**Exercise directions:** Look through the data below, and copy each line that carries the word "here".
+ + + +
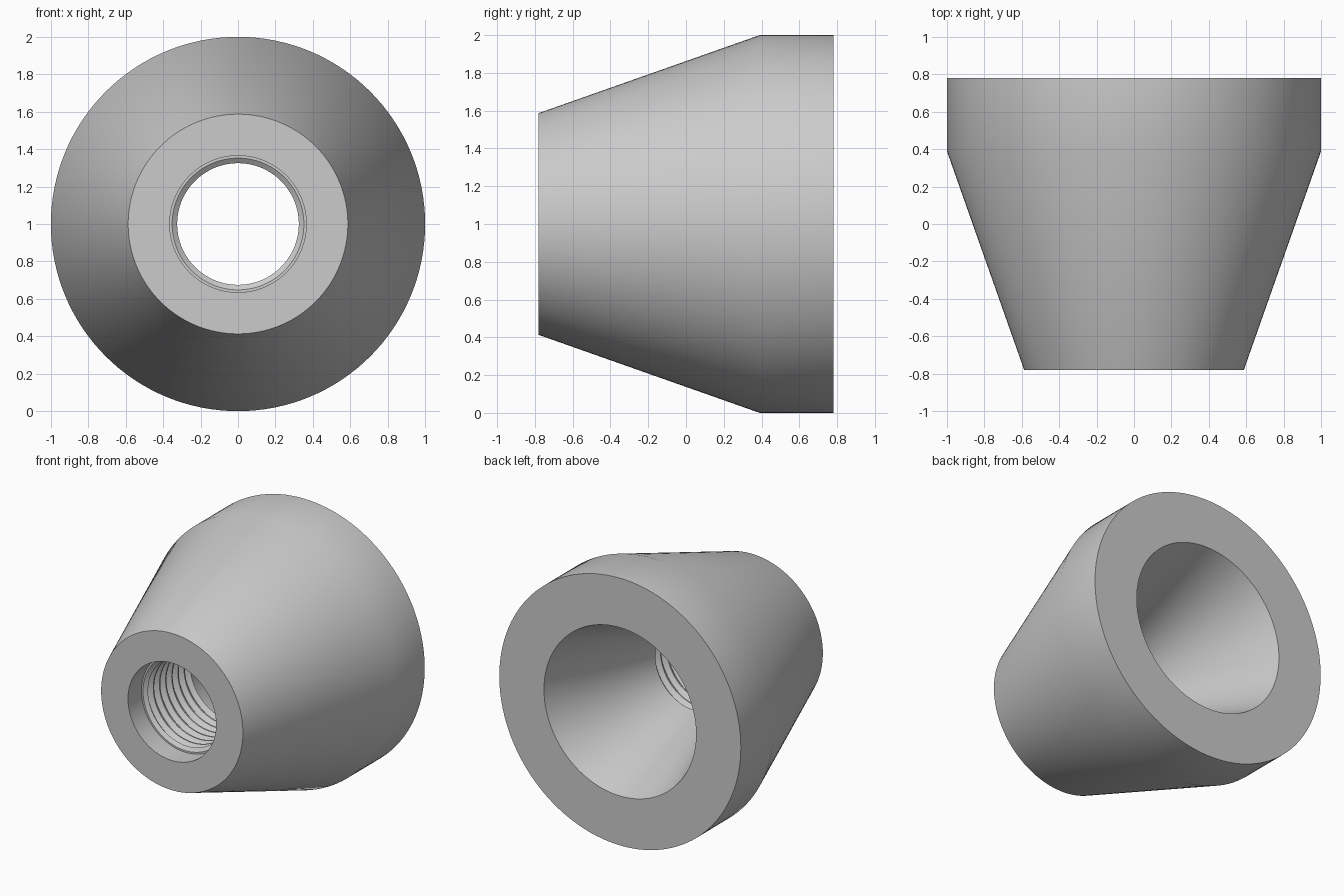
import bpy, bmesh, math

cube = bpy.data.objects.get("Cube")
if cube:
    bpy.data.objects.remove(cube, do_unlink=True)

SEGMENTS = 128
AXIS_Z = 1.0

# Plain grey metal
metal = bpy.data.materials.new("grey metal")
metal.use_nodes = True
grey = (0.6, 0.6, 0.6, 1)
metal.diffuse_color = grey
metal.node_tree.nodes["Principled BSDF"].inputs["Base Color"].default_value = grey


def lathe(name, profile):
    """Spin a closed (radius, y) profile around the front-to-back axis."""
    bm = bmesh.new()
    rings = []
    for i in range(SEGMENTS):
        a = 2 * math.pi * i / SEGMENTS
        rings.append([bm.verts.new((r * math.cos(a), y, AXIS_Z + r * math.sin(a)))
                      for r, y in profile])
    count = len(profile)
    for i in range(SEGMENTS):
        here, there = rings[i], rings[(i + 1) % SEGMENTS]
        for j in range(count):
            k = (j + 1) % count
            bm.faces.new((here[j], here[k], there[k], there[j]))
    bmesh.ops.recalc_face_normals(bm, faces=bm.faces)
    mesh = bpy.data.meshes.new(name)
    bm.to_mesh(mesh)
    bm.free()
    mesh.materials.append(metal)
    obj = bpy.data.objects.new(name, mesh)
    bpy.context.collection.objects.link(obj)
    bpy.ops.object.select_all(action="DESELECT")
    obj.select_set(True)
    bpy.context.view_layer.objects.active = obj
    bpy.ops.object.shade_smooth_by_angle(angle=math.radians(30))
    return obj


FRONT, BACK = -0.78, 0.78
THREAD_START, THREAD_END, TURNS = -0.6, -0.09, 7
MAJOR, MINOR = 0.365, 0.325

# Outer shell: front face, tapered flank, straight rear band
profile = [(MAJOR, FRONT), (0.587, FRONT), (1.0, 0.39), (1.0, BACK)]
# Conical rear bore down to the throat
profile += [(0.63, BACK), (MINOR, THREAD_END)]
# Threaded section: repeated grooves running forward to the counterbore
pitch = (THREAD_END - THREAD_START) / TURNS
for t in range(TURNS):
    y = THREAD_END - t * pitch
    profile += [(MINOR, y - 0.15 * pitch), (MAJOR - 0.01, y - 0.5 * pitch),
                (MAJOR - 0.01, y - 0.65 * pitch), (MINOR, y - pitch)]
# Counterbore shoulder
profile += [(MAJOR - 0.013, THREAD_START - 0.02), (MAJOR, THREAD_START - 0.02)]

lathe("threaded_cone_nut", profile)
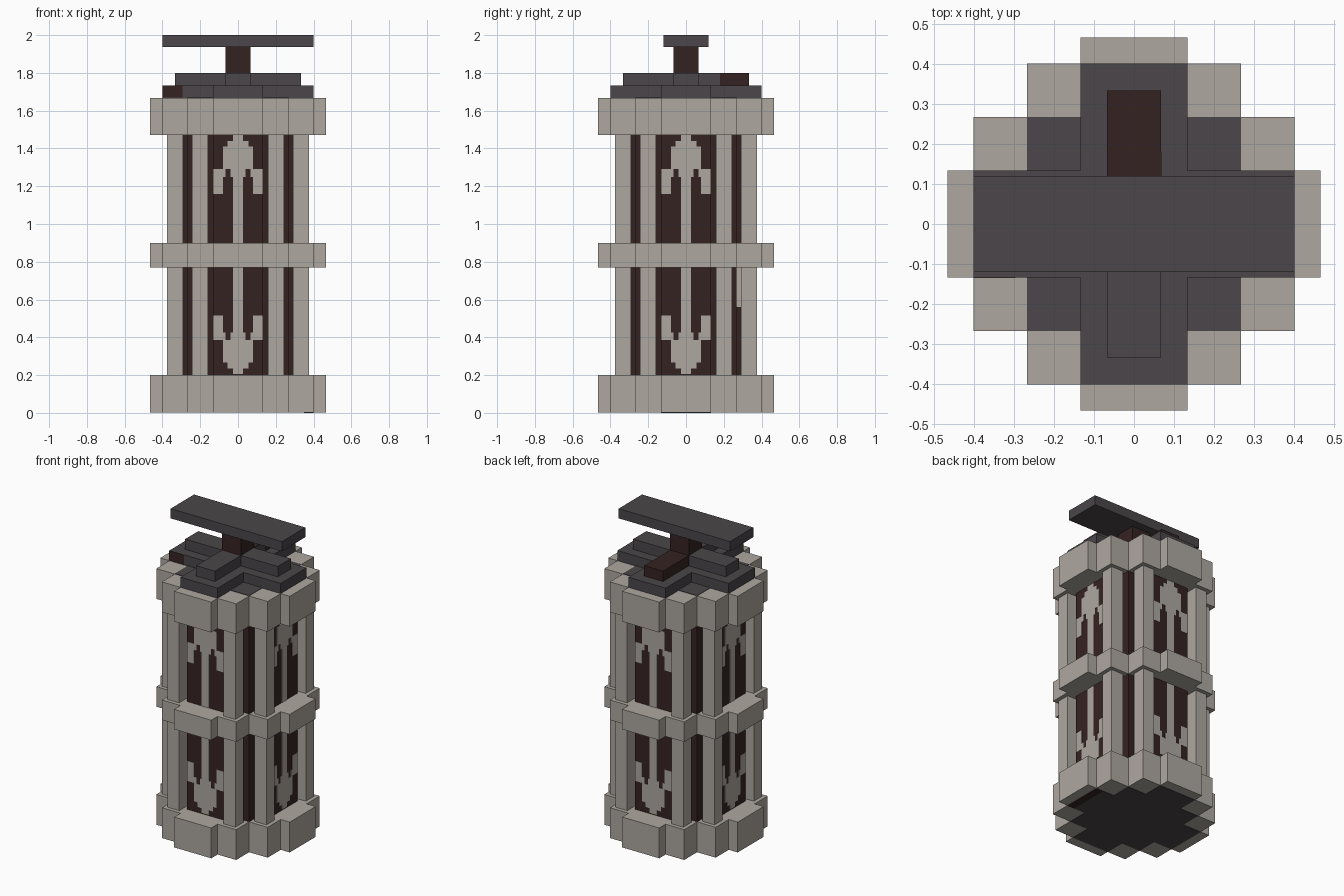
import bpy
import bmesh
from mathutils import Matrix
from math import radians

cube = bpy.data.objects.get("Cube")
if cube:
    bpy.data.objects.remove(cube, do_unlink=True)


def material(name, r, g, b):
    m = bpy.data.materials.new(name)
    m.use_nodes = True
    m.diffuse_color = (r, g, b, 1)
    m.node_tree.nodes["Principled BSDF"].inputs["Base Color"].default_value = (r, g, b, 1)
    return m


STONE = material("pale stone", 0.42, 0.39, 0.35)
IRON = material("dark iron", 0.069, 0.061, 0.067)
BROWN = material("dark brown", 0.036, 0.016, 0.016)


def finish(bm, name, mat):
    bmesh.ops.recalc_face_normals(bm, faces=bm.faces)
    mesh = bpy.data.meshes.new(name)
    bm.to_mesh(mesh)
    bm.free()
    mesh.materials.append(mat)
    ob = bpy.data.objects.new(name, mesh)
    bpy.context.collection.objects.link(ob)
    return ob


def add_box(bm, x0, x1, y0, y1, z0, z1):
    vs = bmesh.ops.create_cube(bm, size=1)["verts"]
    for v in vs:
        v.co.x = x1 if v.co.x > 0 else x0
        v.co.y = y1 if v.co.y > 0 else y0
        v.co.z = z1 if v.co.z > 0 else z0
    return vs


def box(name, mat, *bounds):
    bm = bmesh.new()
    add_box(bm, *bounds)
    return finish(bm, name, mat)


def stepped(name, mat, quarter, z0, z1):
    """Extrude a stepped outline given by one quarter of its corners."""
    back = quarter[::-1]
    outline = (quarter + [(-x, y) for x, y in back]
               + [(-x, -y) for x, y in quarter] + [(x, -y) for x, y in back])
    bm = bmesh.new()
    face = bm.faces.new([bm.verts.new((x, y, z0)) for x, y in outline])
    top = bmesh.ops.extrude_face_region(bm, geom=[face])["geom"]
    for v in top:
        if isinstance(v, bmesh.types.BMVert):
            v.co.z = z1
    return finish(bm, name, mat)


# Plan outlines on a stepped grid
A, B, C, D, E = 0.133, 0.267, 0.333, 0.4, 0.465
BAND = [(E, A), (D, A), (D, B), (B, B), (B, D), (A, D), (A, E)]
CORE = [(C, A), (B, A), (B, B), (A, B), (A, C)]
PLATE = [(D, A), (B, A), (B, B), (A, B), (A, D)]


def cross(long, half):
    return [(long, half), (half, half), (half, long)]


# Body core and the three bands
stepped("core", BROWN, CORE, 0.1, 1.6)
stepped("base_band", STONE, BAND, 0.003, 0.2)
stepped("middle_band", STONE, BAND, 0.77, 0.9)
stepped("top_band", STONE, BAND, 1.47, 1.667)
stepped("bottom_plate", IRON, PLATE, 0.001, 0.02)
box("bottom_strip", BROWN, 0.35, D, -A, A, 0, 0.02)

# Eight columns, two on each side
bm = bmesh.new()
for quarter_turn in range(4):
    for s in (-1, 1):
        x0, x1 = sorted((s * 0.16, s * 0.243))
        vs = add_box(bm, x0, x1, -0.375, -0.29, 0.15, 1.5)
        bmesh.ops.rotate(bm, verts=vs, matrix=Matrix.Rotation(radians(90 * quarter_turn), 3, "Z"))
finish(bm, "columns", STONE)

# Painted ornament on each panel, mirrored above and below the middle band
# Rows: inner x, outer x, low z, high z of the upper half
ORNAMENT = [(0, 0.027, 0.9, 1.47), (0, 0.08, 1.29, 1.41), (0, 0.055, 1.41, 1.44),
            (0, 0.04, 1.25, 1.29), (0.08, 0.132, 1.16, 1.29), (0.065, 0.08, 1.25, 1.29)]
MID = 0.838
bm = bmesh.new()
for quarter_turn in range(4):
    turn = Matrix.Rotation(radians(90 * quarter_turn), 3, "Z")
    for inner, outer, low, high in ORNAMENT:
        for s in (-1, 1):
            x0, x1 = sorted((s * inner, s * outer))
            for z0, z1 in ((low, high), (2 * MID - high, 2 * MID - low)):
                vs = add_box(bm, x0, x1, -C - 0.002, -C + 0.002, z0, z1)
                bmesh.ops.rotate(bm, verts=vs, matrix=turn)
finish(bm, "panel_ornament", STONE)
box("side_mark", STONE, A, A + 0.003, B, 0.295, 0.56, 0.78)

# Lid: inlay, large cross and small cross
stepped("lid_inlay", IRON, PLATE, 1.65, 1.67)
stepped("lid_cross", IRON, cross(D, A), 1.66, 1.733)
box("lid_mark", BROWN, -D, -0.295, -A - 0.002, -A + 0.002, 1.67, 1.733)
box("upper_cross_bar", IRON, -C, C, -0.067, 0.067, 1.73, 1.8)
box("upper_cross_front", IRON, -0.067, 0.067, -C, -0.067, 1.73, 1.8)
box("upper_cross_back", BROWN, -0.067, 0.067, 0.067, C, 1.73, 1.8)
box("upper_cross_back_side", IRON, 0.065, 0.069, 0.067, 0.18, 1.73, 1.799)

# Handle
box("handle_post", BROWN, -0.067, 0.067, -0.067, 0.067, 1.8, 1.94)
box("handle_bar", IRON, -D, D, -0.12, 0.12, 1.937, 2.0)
+ + + +
**Expected output:**
        here, there = rings[i], rings[(i + 1) % SEGMENTS]
            bm.faces.new((here[j], here[k], there[k], there[j]))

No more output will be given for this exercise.